(Saved entries)

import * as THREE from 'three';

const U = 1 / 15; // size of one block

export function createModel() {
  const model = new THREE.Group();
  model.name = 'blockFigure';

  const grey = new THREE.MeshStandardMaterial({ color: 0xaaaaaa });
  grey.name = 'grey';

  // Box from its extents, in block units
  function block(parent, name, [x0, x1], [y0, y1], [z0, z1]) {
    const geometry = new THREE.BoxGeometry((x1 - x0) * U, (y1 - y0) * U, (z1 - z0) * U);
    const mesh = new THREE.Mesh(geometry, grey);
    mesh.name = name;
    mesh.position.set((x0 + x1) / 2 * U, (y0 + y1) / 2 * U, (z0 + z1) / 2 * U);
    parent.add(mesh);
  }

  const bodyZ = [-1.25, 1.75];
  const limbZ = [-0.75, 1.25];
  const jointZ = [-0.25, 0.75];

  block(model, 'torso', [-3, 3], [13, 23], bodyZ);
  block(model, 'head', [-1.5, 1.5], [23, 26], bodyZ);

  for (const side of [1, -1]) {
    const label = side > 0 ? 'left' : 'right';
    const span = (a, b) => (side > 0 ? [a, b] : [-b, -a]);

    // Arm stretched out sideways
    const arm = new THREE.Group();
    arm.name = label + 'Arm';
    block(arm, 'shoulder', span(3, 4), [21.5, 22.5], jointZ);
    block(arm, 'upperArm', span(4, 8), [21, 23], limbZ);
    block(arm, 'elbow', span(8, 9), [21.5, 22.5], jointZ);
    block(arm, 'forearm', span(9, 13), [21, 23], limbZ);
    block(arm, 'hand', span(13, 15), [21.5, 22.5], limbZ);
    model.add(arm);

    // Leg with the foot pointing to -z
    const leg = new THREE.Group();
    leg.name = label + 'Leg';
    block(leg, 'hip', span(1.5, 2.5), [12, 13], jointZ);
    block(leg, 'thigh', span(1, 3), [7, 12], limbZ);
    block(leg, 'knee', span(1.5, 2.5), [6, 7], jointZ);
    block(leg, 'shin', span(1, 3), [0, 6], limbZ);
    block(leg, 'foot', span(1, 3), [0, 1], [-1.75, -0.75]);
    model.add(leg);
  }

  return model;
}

▸ Brief
Going down from the first line of the entries above, restate each line word for word until the line holding "in block units" is done.

▸ Completed exercise
import * as THREE from 'three';

const U = 1 / 15; // size of one block

export function createModel() {
  const model = new THREE.Group();
  model.name = 'blockFigure';

  const grey = new THREE.MeshStandardMaterial({ color: 0xaaaaaa });
  grey.name = 'grey';

  // Box from its extents, in block units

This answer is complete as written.